I’m generally a positive person; looking for the good in the world, trying to see the best in people, and dusting myself off to bounce back again when things go pear shaped.
I have an internal dialogue running on a frequent basis, and when things seem to be going in the wrong direction, I’m often found to be giving myself a harsh talking to.
“At least we have a roof over our heads”, “at least we have food on the table”, “at least Heidi is stable”, “at least Heidi is here…”.
A long list of reasons why I shouldn’t grumble.
But in a recent training course (Mental Health First Aider training, highly recommend), I realized that my pep talk wasn’t really helpful.
I also realized that I have also used my “at least…” take on events with other people, to try and find a silver lining, or a glimmer of positivity when things have been tough.
It’s with the best of intentions and I’m sure (I hope!) I’m not alone; we want other people to be ok, we want to show them what they have, all the good stuff even if they aren’t seeing it themselves.
So “at least…” has never been with any malice or meant to be condescending.
What I now know, is that sometimes you just need to acknowledge that things feel rubbish.

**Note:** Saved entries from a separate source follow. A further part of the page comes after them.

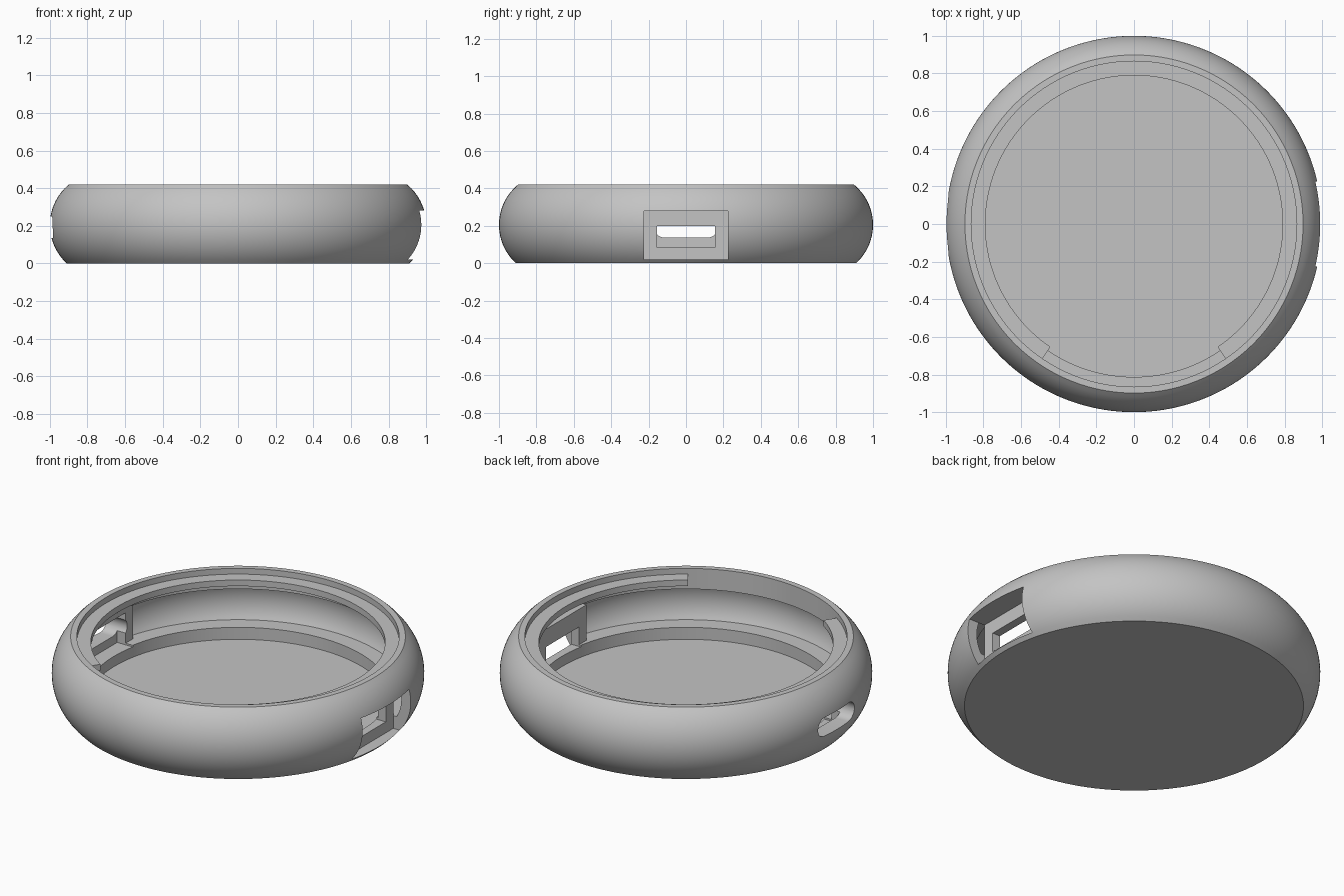
import bpy, bmesh, math
from mathutils import Matrix, Vector

cube = bpy.data.objects.get("Cube")
if cube:
    bpy.data.objects.remove(cube)

grey = bpy.data.materials.new("matte_grey")
grey.use_nodes = True
COLOUR = (0.55, 0.55, 0.55, 1)
grey.diffuse_color = COLOUR
grey.node_tree.nodes["Principled BSDF"].inputs["Base Color"].default_value = COLOUR


def make_object(name, bm):
    bmesh.ops.remove_doubles(bm, verts=bm.verts, dist=1e-5)
    bmesh.ops.recalc_face_normals(bm, faces=bm.faces)
    mesh = bpy.data.meshes.new(name)
    bm.to_mesh(mesh)
    bm.free()
    mesh.materials.append(grey)
    obj = bpy.data.objects.new(name, mesh)
    bpy.context.collection.objects.link(obj)
    return obj


def lathe(name, profile, start=0, sweep=360, steps=160):
    """Spin a closed (radius, height) outline about z, capping partial sweeps."""
    bm = bmesh.new()
    turn = Matrix.Rotation(math.radians(start), 3, 'Z')
    verts = [bm.verts.new(turn @ Vector((r, 0, z))) for r, z in profile]
    loop = list(zip(verts, verts[1:] + verts[:1]))
    edges = [bm.edges.new(p) for p in loop
             if p[0].co.xy.length + p[1].co.xy.length > 1e-6]
    result = bmesh.ops.spin(bm, geom=verts + edges, axis=(0, 0, 1), cent=(0, 0, 0),
                            angle=math.radians(sweep), steps=steps)
    if sweep < 360:
        end = [v for v in result["geom_last"] if isinstance(v, bmesh.types.BMVert)]
        bm.faces.new(verts)
        bm.faces.new(end)
    return make_object(name, bm)


def box(name, x, y, z):
    """Box from x, y and z ranges."""
    bm = bmesh.new()
    bmesh.ops.create_cube(bm, size=1)
    for v in bm.verts:
        v.co = [lo + (c + 0.5) * (hi - lo) for c, (lo, hi) in zip(v.co, (x, y, z))]
    return make_object(name, bm)


def stadium(name, x, half_width, z, radius):
    """Rounded slot prism running along x."""
    bm = bmesh.new()
    ring = []
    for i in range(34):
        a = math.pi * (i % 17) / 16 + (math.pi if i > 16 else 0) - math.pi / 2
        side = 1 if i < 17 else -1
        ring.append(bm.verts.new((x[0], side * (half_width - radius) + radius * math.cos(a),
                                  z + radius * math.sin(a))))
    face = bm.faces.new(ring)
    moved = bmesh.ops.extrude_face_region(bm, geom=[face])["geom"]
    bmesh.ops.translate(bm, vec=(x[1] - x[0], 0, 0),
                        verts=[v for v in moved if isinstance(v, bmesh.types.BMVert)])
    return make_object(name, bm)


def combine(target, tool, operation):
    mod = target.modifiers.new("combine", 'BOOLEAN')
    mod.operation, mod.solver, mod.object = operation, 'EXACT', tool
    graph = bpy.context.evaluated_depsgraph_get()
    mesh = bpy.data.meshes.new_from_object(target.evaluated_get(graph))
    target.modifiers.clear()
    target.data = mesh
    bpy.data.objects.remove(tool)


def arc(radius, z_from, z_to, count):
    """Bulging wall curve, shared by the outside and the hollow."""
    zs = [z_from + (z_to - z_from) * i / count for i in range(count + 1)]
    return [(0.7215 + math.sqrt(radius ** 2 - (z - 0.205) ** 2), z) for z in zs]


# Bowl: bulged outside, straight rim, undercut hollow, ledge and sunken floor
outline = [(0, 0)] + arc(0.2785, 0, 0.42, 20)
outline += [(0.865, 0.42), (0.865, 0.298)] + arc(0.2185, 0.298, 0.095, 12)
outline += [(0.813, 0.095), (0.813, 0.024), (0, 0.024)]
shell = lathe("bowl_shell", outline)

# Flat pads thickening the wall behind both openings
combine(shell, box("pad", (0.81, 0.942), (-0.225, 0.225), (0.088, 0.305)), 'UNION')
combine(shell, box("pad", (-0.942, -0.845), (-0.225, 0.225), (0.088, 0.305)), 'UNION')

# Port on the +x side: outer recess and rectangular window
combine(shell, box("recess", (0.86, 1.1), (-0.225, 0.225), (0.02, 0.28)), 'DIFFERENCE')
combine(shell, box("window", (0.7, 1.0), (-0.155, 0.155), (0.085, 0.2)), 'DIFFERENCE')

# Slot on the -x side: inner pocket and rounded opening
combine(shell, box("pocket", (-0.9, -0.7), (-0.155, 0.155), (0.085, 0.275)), 'DIFFERENCE')
combine(shell, stadium("slot", (-1.1, -0.8), 0.17, 0.193, 0.057), 'DIFFERENCE')

# Retaining lip inside the rim, open at the front
lip = lathe("retaining_lip", [(0.79, 0.35), (0.87, 0.35), (0.87, 0.386), (0.79, 0.386)],
            start=-55.8, sweep=291.6, steps=130)

# Smooth walls with crisp edges
bpy.ops.object.select_all(action='DESELECT')
for obj in (shell, lip):
    obj.select_set(True)
bpy.context.view_layer.objects.active = shell
bpy.ops.object.shade_smooth_by_angle(angle=math.radians(25))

Yes, there is “always someone worse off than you” (how many times have you heard that one?), but your feelings (and mine) are valid and need to be recognized.
Telling yourself “at least…” probably only makes us all feel worse.
I know it did with me!
I felt awful for having a whinge about something (and let’s face it, it can be the smallest thing that tips you over the edge) when I knew that other people were having a really challenging time in comparison.
I felt guilty.
But the feelings of guilt didn’t take away my other emotions, so I ended up a big unhappy ball of whinginess and guilt!
My inner voice is now trying to be much more productive, and kinder to myself, and I would encourage you to do the same, if any of this sounds familiar.
Even the most positive of people can have an off day or week, and especially in current Covid circumstances, it’s more than expected.
We all know it’s ok not to be ok, but if that not ok is lasting a little too long or is having a significant impact on your daily being, then please do have a chat to someone.
I genuinely believe that asking for helps is a sign of strength (as you can see from the pic we’re in the Strong Girl’s Club).
And if someone comes to you feeling anxious or low, and your go-to phrase (like me!) would have been “at least…”, why not try “I’m so sorry you feel that way”, “that sounds like it’s really difficult”, or “how can I best help you?”.
I’m sure they’ll be glad to know you care.